Centipedes move around on long, thin legs. The most common species in Canada have an average of 15 pairs of legs, while other, larger species can possess hundreds. As predators, centipedes ambush and then disable their prey by catching them in poisonous claws. Although they possess venom potent enough to paralyze and kill insects, the arthropods are not typically dangerous to humans.
Types of Centipedes in Canada
There are over 70 species of centipedes in Canada. Though most are of no consequence to humans, house centipedes remain the exception, as they commonly invade homes to escape cold weather. The arthropods are often confused with millipedes because both creatures have many legs. Individuals are able to differentiate between the two because centipedes have one pair of legs per body segment while millipedes have two pairs. Centipedes also have flattened bodies while millipedes have rounded bodies.
Appearance / Identification
Centipedes have a bristly appearance due to their many legs and long antennae. They are usually brown, grey, or tan in colour and range in size from 2.5 to 15 cm. Adult house centipedes typically possess 15 pairs of legs that allow them to move incredibly quickly.
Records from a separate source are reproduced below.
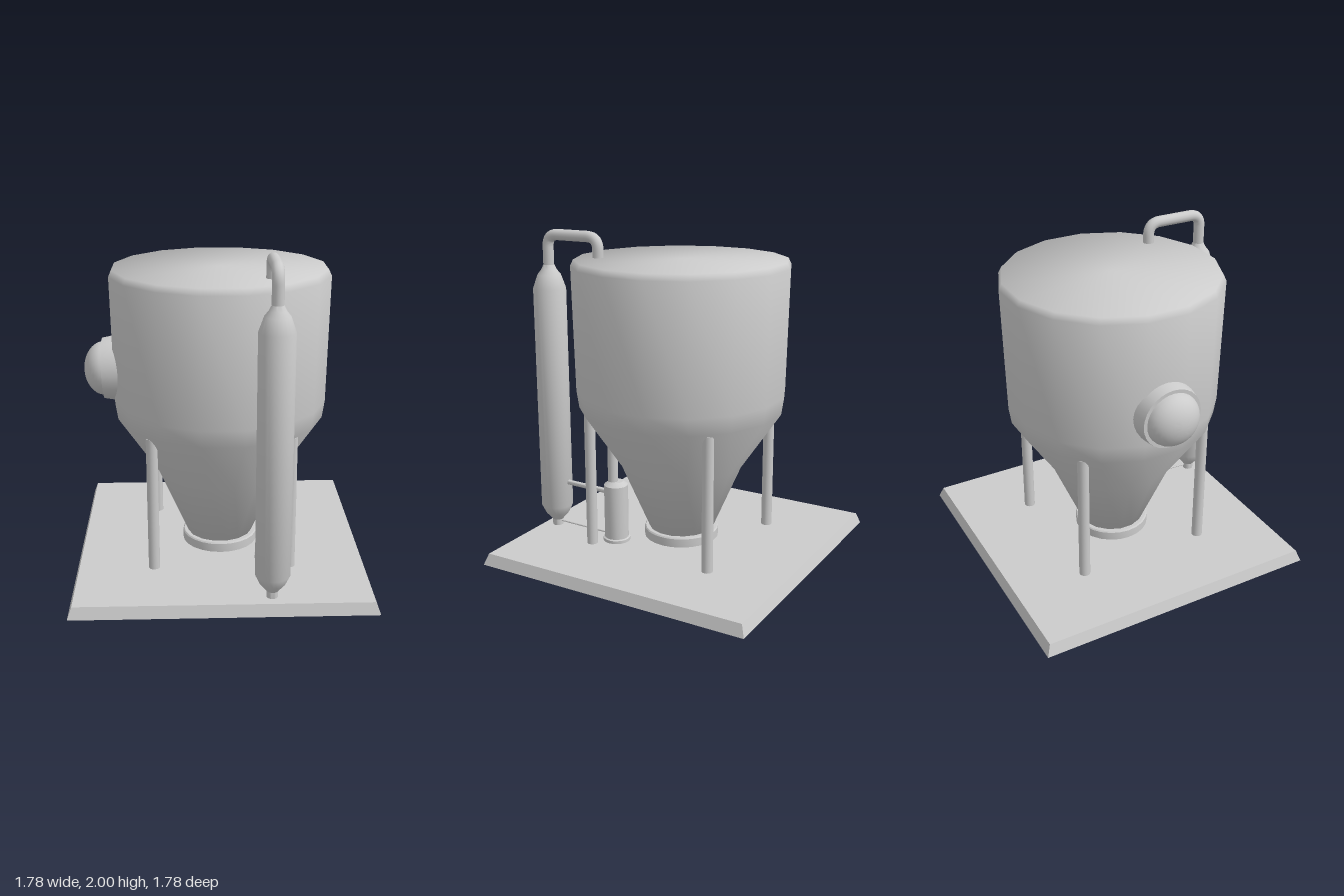
import * as THREE from 'three';
import { toCreasedNormals } from 'three/addons/utils/BufferGeometryUtils.js';

const mat = new THREE.MeshStandardMaterial({ color: 0xcccccc });
const sheetMat = new THREE.MeshStandardMaterial({ color: 0xcccccc, side: THREE.DoubleSide });

export function createModel() {
  const group = new THREE.Group();

  const add = (name, geo, x = 0, y = 0, z = 0, crease = 0.6, material = mat) => {
    const mesh = new THREE.Mesh(toCreasedNormals(geo, crease), material);
    mesh.name = name;
    mesh.position.set(x, y, z);
    group.add(mesh);
    return mesh;
  };
  // Profile is [radius, height] pairs from bottom to top
  const lathe = (profile, sides) =>
    new THREE.LatheGeometry(profile.map(([r, y]) => new THREE.Vector2(r, y)), sides);
  const rod = (name, r, from, to, sides = 16) => {
    const a = new THREE.Vector3(...from), b = new THREE.Vector3(...to);
    const mesh = add(name, new THREE.CylinderGeometry(r, r, a.distanceTo(b), sides));
    mesh.position.copy(a).add(b).multiplyScalar(0.5);
    mesh.quaternion.setFromUnitVectors(new THREE.Vector3(0, 1, 0), b.sub(a).normalize());
    return mesh;
  };

  // Square base: a thin tray, open underneath, with sloping edges
  const tray = lathe([[0.89 * Math.SQRT2, 0], [0.865 * Math.SQRT2, 0.07], [0, 0.07]], 4);
  tray.rotateY(Math.PI / 4);
  add('base', tray, 0, 0, 0, 0.3, sheetMat);

  // Sixteen-sided hopper; widths are measured across the flats
  const k = 1 / Math.cos(Math.PI / 16);
  const hopper = lathe([
    [0, 0.13], [0.2, 0.13], [0.38, 0.56], [0.62, 0.925], [0.635, 1.03],
    [0.65, 1.8], [0.632, 1.837], [0, 1.837],
  ].map(([r, y]) => [r * k, y]), 16);
  hopper.rotateY(Math.PI / 16);
  add('hopper', hopper, 0, 0, 0, 1.25);

  // Outlet collar under the hopper
  add('outletCollar', lathe([
    [0, 0.071], [0.235, 0.071], [0.235, 0.125], [0.228, 0.133], [0, 0.133],
  ], 24));

  // Four legs that run from just under the tray up into the cone
  for (const x of [-0.41, 0.41]) {
    for (const z of [-0.41, 0.41]) rod('leg', 0.034, [x, 0.062, z], [x, 0.908, z]);
  }

  // Tall filter column at the front
  const px = 0.277, pz = 0.779;
  add('filterColumn', lathe([
    [0, 0.071], [0.034, 0.071], [0.034, 0.11], [0.076, 0.16], [0.102, 0.215],
    [0.102, 1.635], [0.072, 1.72], [0.048, 1.75], [0.034, 1.78], [0, 1.78],
  ], 24), px, 0, pz);

  // Pipe that rises from the column and turns down over the lid
  const top = 1.966, end = 0.411, bend = 0.075;
  const v = (y, z) => new THREE.Vector3(px, y, z);
  const path = new THREE.CurvePath();
  path.add(new THREE.LineCurve3(v(1.74, pz), v(top - bend, pz)));
  path.add(new THREE.QuadraticBezierCurve3(v(top - bend, pz), v(top, pz), v(top, pz - bend)));
  path.add(new THREE.LineCurve3(v(top, pz - bend), v(top, end + bend)));
  path.add(new THREE.QuadraticBezierCurve3(v(top, end + bend), v(top, end), v(top - bend, end)));
  path.add(new THREE.LineCurve3(v(top - bend, end), v(1.846, end)));
  add('overheadPipe', new THREE.TubeGeometry(path, 60, 0.034, 14));
  const cap = new THREE.CircleGeometry(0.034, 14);
  cap.rotateX(Math.PI / 2);
  add('pipeEnd', cap, px, 1.846, end);

  // Small pump with a foot flange and an outlet into the cone
  const pumpX = 0.29, pumpZ = 0.306;
  add('pump', lathe([
    [0, 0.071], [0.085, 0.071], [0.085, 0.09], [0.075, 0.095],
    [0.075, 0.44], [0.045, 0.463], [0, 0.463],
  ], 20), pumpX, 0, pumpZ);
  rod('pumpOutlet', 0.032, [0.298, 0.44, 0.322], [0.298, 0.73, 0.322]);

  // Cross pipes between column and pump
  rod('crossPipe', 0.016, [px, 0.38, pz], [pumpX, 0.38, pumpZ], 12);
  rod('drainPipe', 0.006, [px, 0.1, pz], [pumpX, 0.1, pumpZ], 8);

  // Domed hatch on the hopper's right side, tilted with the wall
  const hatch = new THREE.Group();
  hatch.name = 'hatch';
  const ring = add('hatchRing', lathe([
    [0, -0.05], [0.196, -0.05], [0.195, 0.01], [0.185, 0.066], [0, 0.066],
  ], 28));
  const arc = [];
  for (let i = 0; i <= 10; i++) {
    const a = (i / 10) * Math.PI / 2;
    arc.push([i < 10 ? 0.164 * Math.cos(a) : 0, 0.06 + 0.122 * Math.sin(a)]);
  }
  const dome = add('hatchDome', lathe(arc, 28));
  hatch.add(ring, dome);
  hatch.position.set(-0.642, 1.215, 0);
  hatch.rotation.z = Math.PI / 2 + 0.03;
  group.add(hatch);

  return group;
}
Drawn to areas by available food, centipedes tend to congregate where there are large populations of insects. They enjoy dark, damp places with plenty of small crevices and cracks, like basements, garages, and mulched gardens. Centipede infestations in homes may indicate the presence of underlying insect problems.
Centipedes prey on several insects that are commonly considered household pests, such as spiders, beetles, moth larvae, and ants. They like to eat soft-bodied insects and worms but will also prey on other centipedes.
Females lay eggs in underground nests. When young centipedes hatch, they look like smaller versions of adults, though they have fewer legs. Immature centipedes grow additional body segments and legs as they age, going through several developmental molts before reaching adulthood.
Problems Caused by Centipedes
Centipedes are not typically hazardous to humans. They do not bite unless grabbed or accidentally stepped on, and their venom is not toxic enough to be dangerous. Since their presence can be unsettling or disturbing, centipedes are considered nuisances.
Infestation – Centipedes in the Home
As they do not typically leave lasting signs of infestation, damage buildings, or contaminate food, centipede infestations may go unnoticed for some time. The best way to determine if centipedes are present is to look for them at night when they’re most active. Homeowners might also find molted exoskeletons given a present infestation. Dark, secluded areas in basements, under cabinets, and collections of firewood are common places for centipedes to congregate.
Preventing other insect pests from entering homes will also prevent centipedes from becoming problems. Practice regular sanitation and seal all potential entrances like exterior vents, holes where cables and wires enter homes, cracked pipes, cracks in walls, and loose-fitting doors and windows. Residents should also remove brush, firewood, and mulch that is too close to the house.
Control / Removal
Due to the persistent nature of centipedes and their ability to navigate through very small cracks, it usually becomes necessary to employ the services of professional pest control companies. The experts at Orkin Canada can eliminate troublesome centipedes from homes and take steps to prevent other pests from getting inside.
Learn more about common types of centipedes in Canada:
How Many Legs Does a Centipede Have?
Millipedes vs. Centipedes